What's the single most important management practice in producing tobacco plants in a greenhouse? Frequent inspection, says Miller.

“You've got to practically live with them,” he says. “We inspect ours five to 10 times a day.”

In Tennessee, Shawn Light of Rogersville looks to produce varieties that will help him spread out harvest. He is planting three varieties this season, and they are all of different maturities.

"We plant KY 14 x L8 early, in sod grounds, and cut it in July,” he says. “KT 206 is later in maturity. We try to cut it in September. Hopefully, we can cut NC 7 somewhere in between.
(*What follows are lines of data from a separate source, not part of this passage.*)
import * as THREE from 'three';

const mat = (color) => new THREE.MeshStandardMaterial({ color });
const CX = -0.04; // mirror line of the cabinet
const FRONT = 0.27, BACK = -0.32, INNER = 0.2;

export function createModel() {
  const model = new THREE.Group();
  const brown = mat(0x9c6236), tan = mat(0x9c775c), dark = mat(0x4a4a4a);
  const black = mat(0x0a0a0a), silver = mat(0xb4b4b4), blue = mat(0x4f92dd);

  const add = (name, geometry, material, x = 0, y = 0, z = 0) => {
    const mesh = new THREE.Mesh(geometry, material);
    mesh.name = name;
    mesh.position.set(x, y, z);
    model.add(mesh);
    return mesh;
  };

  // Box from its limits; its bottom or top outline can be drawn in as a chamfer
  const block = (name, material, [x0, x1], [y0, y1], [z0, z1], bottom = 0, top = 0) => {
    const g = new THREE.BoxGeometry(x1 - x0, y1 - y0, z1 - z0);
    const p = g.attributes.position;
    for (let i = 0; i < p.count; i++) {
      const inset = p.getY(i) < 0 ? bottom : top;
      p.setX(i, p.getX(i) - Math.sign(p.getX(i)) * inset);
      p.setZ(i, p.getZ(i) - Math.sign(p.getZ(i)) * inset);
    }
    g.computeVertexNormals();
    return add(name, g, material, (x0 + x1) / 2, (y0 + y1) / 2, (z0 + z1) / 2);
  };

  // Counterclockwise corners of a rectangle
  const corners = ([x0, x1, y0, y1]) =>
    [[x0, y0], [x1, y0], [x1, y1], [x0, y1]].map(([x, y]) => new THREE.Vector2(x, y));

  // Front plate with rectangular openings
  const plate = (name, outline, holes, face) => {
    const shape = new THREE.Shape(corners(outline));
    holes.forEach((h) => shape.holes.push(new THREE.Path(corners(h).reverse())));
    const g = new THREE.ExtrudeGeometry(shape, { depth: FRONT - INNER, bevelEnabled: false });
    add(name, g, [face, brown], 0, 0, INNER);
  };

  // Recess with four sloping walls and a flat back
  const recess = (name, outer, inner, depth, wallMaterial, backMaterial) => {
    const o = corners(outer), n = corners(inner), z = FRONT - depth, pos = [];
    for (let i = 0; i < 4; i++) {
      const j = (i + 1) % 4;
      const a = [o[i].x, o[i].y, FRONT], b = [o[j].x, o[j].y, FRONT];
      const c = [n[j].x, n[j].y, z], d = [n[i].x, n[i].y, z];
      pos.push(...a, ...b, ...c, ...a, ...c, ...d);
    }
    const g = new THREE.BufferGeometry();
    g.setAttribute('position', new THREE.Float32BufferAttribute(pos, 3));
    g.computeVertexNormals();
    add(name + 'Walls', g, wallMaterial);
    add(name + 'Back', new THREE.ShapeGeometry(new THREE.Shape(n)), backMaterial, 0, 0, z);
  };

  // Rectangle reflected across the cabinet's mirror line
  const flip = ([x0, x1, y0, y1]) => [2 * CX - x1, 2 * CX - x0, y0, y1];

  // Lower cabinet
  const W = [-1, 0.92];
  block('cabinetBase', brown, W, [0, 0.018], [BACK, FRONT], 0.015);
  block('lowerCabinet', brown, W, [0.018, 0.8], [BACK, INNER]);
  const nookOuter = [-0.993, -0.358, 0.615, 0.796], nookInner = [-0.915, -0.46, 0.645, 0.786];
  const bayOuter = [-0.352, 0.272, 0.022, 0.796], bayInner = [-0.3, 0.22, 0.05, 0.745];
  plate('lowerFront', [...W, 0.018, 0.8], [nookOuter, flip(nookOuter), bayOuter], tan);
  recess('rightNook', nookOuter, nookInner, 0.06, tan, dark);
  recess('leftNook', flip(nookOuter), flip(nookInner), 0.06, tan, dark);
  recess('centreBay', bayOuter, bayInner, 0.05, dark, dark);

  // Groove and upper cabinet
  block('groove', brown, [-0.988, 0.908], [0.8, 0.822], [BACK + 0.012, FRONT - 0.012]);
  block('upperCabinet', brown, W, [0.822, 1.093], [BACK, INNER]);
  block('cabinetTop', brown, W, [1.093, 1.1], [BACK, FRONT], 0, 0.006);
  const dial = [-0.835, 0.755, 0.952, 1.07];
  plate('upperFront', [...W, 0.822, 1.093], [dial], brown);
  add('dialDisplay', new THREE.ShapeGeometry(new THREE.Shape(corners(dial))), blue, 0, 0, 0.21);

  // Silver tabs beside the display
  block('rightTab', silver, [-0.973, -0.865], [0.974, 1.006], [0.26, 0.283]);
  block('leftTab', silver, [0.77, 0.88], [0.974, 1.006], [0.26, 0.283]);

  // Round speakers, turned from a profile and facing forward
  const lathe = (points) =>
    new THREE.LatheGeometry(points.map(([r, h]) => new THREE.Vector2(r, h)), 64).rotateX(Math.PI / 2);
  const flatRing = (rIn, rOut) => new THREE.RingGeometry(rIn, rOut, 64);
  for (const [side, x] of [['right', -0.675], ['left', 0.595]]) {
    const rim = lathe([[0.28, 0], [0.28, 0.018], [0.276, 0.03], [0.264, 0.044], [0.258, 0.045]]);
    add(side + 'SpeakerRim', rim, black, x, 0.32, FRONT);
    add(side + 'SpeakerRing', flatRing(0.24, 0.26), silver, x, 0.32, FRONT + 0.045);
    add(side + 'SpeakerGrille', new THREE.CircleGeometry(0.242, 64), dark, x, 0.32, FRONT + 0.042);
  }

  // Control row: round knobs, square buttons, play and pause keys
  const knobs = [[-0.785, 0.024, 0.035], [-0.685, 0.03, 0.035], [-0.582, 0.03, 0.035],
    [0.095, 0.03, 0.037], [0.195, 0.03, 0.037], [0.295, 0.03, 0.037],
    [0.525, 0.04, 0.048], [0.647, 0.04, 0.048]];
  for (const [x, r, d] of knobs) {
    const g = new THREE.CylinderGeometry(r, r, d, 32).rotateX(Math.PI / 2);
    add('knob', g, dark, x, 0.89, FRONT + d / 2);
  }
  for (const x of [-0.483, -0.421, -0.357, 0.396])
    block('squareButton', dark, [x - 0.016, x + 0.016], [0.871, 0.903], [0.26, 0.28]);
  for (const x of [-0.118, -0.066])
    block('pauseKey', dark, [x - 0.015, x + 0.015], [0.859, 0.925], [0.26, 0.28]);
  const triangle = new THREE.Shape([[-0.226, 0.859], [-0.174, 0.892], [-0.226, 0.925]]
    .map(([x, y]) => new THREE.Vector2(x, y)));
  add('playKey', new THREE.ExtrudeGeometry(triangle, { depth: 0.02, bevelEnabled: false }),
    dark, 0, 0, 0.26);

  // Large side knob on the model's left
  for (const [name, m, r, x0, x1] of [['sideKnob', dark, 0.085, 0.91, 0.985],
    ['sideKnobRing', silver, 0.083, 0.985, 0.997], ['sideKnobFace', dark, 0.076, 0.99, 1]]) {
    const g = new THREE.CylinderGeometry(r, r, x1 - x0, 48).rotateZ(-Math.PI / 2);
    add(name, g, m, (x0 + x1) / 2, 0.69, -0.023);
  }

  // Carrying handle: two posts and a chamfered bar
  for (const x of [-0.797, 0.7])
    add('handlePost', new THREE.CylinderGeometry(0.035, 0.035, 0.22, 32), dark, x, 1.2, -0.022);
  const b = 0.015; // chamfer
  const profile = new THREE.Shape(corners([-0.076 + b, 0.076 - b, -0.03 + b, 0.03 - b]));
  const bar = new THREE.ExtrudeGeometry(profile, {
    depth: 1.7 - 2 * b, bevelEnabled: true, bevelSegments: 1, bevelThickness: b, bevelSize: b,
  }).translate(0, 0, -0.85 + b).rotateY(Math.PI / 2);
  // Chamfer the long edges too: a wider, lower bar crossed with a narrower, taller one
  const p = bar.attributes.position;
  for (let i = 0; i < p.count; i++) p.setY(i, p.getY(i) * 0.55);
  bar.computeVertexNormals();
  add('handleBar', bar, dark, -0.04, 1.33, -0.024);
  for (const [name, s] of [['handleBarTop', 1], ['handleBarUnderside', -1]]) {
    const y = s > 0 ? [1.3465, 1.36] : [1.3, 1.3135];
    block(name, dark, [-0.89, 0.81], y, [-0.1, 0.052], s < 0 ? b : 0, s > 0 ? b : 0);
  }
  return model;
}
If you plant only one variety, you may have trouble getting it all cut on time."

Denton says that KT 206 along with KT 209 have become very popular in Tennessee, as has its sister variety KT 209. KT 210 and some TN 90 are still significantly planted, and there will still be a lot of KY 14 x L8 on farms where black shank isn't a problem.

The outlook for burley produced in the Appalachians seems pretty good now, says Peek. “Every grower who wanted a contract this year got one. The demand for the kind of tobacco we grow here is pretty good.”
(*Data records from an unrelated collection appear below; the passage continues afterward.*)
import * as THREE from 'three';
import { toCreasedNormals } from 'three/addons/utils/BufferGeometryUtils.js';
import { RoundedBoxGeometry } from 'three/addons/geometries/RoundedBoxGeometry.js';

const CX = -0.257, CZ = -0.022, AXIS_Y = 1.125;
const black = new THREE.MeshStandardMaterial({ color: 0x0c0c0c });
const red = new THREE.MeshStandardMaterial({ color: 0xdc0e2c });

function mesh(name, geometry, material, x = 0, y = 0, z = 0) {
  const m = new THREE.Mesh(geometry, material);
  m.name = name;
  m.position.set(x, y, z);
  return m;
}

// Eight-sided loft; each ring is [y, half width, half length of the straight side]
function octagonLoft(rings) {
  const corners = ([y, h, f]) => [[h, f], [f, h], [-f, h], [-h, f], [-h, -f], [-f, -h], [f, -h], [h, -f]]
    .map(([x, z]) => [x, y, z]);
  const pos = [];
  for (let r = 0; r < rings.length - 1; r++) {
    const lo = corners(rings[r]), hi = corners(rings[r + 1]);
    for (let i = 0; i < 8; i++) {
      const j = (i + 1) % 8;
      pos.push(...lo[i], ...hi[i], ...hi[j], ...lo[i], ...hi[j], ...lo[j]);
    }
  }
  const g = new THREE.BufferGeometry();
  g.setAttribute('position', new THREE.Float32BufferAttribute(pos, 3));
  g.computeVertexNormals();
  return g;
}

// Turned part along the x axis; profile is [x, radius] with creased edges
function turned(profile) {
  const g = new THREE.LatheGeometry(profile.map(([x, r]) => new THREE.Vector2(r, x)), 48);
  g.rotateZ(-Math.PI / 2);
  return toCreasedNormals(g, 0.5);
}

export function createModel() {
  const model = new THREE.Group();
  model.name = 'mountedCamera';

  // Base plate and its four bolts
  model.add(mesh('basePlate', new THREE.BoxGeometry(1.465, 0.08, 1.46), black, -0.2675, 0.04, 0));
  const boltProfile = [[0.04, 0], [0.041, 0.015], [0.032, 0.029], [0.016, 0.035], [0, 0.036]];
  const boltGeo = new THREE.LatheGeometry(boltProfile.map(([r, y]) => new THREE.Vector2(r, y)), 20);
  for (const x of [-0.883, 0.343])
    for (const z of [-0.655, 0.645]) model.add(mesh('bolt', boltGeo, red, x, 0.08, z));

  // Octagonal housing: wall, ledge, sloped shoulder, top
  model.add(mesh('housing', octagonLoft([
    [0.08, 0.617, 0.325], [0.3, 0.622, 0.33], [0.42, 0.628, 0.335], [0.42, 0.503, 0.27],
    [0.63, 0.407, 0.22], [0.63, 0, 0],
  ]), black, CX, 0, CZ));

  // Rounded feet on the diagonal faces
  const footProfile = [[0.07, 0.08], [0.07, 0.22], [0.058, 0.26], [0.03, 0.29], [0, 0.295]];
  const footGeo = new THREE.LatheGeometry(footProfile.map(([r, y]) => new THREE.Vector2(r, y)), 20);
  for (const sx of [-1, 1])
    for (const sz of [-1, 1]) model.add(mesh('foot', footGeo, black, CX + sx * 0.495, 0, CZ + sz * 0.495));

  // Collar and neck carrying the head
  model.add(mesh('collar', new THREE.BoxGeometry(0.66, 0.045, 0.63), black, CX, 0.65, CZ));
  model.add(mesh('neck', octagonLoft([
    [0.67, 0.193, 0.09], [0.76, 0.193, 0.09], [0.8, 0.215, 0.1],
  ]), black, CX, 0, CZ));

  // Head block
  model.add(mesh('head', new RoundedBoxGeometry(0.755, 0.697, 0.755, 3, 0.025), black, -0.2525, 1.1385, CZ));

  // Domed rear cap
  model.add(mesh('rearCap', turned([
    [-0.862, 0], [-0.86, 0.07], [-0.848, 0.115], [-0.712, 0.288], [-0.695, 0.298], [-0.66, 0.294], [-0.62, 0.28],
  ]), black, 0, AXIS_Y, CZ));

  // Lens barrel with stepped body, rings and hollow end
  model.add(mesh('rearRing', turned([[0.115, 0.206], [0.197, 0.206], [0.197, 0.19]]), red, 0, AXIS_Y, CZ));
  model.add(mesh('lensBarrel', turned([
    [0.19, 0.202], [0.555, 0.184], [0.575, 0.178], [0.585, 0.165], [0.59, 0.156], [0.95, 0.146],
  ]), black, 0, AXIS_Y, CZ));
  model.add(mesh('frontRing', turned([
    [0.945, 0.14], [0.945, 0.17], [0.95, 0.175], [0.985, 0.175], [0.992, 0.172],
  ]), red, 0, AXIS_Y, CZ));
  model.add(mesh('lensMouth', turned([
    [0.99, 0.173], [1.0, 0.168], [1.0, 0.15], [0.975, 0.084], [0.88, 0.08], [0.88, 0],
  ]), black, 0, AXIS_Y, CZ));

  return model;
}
“There has been a shift in preference among cigarette manufacturers in favor of the Appalachian style of leaf,” adds Denton.
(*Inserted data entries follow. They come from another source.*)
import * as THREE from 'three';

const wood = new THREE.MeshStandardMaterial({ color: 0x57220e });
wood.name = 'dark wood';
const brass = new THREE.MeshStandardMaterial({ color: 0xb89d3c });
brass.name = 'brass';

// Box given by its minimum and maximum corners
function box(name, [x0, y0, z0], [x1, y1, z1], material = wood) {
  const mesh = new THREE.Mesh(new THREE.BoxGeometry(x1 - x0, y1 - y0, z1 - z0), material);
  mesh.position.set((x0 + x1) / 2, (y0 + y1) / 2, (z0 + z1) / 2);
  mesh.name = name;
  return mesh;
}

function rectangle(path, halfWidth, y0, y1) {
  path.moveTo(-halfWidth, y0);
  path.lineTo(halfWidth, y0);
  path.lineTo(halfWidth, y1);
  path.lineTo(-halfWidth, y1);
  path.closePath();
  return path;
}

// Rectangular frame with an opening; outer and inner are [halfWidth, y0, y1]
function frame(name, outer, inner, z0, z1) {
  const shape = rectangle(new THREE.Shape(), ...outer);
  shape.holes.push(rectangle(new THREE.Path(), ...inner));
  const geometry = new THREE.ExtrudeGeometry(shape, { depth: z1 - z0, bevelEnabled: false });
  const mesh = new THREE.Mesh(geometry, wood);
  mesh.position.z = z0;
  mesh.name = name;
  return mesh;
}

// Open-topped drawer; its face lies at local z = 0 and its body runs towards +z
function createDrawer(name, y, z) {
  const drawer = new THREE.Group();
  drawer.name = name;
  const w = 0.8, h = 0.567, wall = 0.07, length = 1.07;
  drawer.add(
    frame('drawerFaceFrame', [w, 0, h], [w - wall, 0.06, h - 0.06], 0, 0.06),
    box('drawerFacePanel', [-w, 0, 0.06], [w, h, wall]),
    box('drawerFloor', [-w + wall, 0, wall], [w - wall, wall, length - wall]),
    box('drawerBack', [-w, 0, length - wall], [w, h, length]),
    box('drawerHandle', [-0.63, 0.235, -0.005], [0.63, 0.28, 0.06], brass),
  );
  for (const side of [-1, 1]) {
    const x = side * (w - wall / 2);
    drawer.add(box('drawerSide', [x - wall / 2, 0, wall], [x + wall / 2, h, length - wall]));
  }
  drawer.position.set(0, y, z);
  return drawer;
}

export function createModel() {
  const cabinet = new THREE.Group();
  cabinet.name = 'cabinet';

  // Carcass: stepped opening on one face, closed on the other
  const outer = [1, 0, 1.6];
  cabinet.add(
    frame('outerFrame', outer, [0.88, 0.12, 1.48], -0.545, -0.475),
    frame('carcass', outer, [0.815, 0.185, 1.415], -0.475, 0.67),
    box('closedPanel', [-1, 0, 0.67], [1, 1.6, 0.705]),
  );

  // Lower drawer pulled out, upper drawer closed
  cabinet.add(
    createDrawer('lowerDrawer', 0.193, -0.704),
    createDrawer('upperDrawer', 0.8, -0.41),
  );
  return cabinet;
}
There was some fear production in the area might be disrupted when Altria closed its receiving station in Midway, Tenn., near Greeneville. The station handled a large volume of burley.

But Peek says the closing hasn't caused the disruption that was initially feared. Other companies have increased their orders.

R.J. Reynolds took up some of the slack, as the Burley Stabilization Corporation took up much of the rest. A few growers are committed enough to Altria to make the long trip to the company's nearest station, in Danville, Ky.